Yasmine Dabbous
The Liberty to Protest, the Protest for Liberty

No.5 of six photographic artworks printed on cardboard, 29.7x 42 cm each
$300 each

This photographic work is a protest against the Lebanese government's use and abuse of the corona virus crisis to crush the country's burgeoning revolution.

The October 17 Revolution came in response to years of corruption and abuse of power, and to an increasing economic crisis. Two million people took to the streets in a country of four million, protesting against systematic theft at the highest level and increasing feelings of helplessness, hopelessness and deprivation.

COVID-19 came right in time. While television stations, funded and supported by political parties, broadcast fear mongering programs and reports about COVID-19, the Lebanese government ordered a total lockdown early on and proceeded, meanwhile, to arrest protesters, destroy the tents of dissenters in Downtown Beirut, pass a series of controversial laws and decisions, and make a variety of public appointments to consolidate its power. The lockdown came at a time of financial meltdown, driving an already declining economy to the abyss.

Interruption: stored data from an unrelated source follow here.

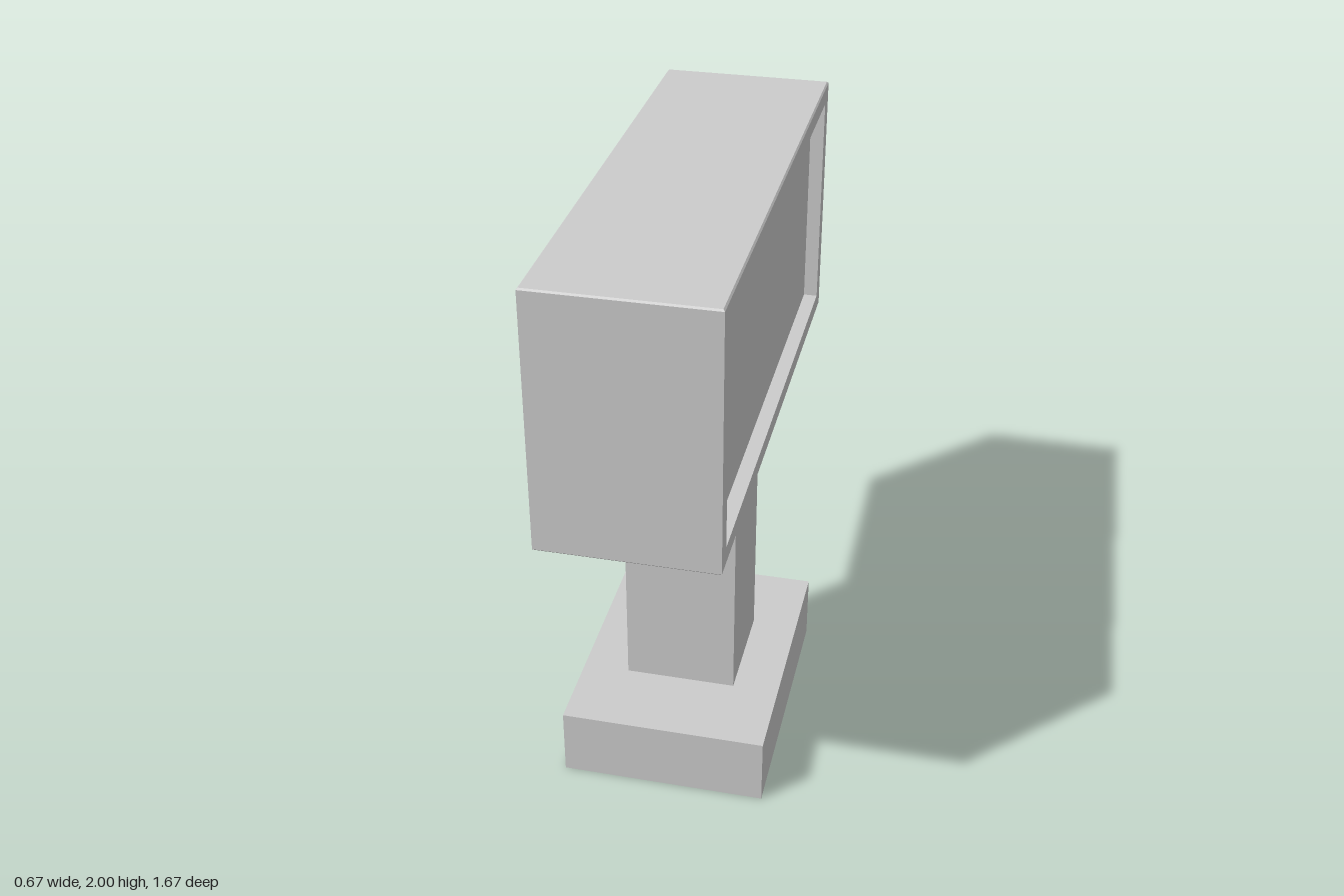
import * as THREE from 'three';

const material = new THREE.MeshStandardMaterial({ color: 0xcccccc, flatShading: true });

function addMesh(parent, name, geometry, x, y, z) {
  const mesh = new THREE.Mesh(geometry, material);
  mesh.name = name;
  mesh.position.set(x, y, z);
  parent.add(mesh);
  return mesh;
}

// Box given by its half width, half depth and vertical extent
function addBlock(parent, name, hx, hz, y0, y1) {
  return addMesh(parent, name, new THREE.BoxGeometry(2 * hx, y1 - y0, 2 * hz), 0, (y0 + y1) / 2, 0);
}

export function createModel() {
  const model = new THREE.Group();
  model.name = 'pedestalSign';

  // Foot and post
  addBlock(model, 'base', 0.336, 0.453, 0, 0.232);
  addBlock(model, 'post', 0.183, 0.183, 0.232, 1.18);

  // Head: solid cabinet behind a frame that leaves a recessed panel on +x
  const head = new THREE.Group();
  head.name = 'head';
  model.add(head);
  const hx = 0.272, hz = 0.833, bottom = 1.18, top = 2, bevel = 0.005, recess = 0.045;
  const y0 = bottom + bevel, y1 = top - bevel;

  addMesh(head, 'cabinet', new THREE.BoxGeometry(2 * hx - recess, y1 - y0, 2 * hz),
    -recess / 2, (y0 + y1) / 2, 0);

  const rectangle = (Type, w, a, b) => new Type([
    new THREE.Vector2(-w, a), new THREE.Vector2(w, a),
    new THREE.Vector2(w, b), new THREE.Vector2(-w, b),
  ]);
  const outline = rectangle(THREE.Shape, hz, y0, y1);
  outline.holes.push(rectangle(THREE.Path, 0.776, 1.238, 1.942));
  const frame = new THREE.ExtrudeGeometry(outline, { depth: recess, bevelEnabled: false });
  frame.rotateY(Math.PI / 2);
  addMesh(head, 'panelFrame', frame, hx - recess, 0, 0);

  // Fine bevels along the top and bottom edges
  for (const side of [1, -1]) {
    const cap = new THREE.BoxGeometry(2 * hx, bevel, 2 * hz);
    const p = cap.attributes.position;
    for (let i = 0; i < p.count; i++) {
      if (p.getY(i) * side > 0) {
        p.setX(i, Math.sign(p.getX(i)) * (hx - bevel));
        p.setZ(i, Math.sign(p.getZ(i)) * (hz - bevel));
      }
    }
    cap.computeVertexNormals();
    addMesh(head, side > 0 ? 'topBevel' : 'bottomBevel', cap, 0,
      side > 0 ? top - bevel / 2 : bottom + bevel / 2, 0);
  }
  return model;
}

I took these photographs with the help of my husband during the height of the lockdown, opting for a position of protest, liberty and defiance both against the government and against the enforced lockdown. Ihave chosen to lie on the asphalt when most people were hiding at home to reclaim my right to protest and to express the idea that political abuse is more perilous than the virus.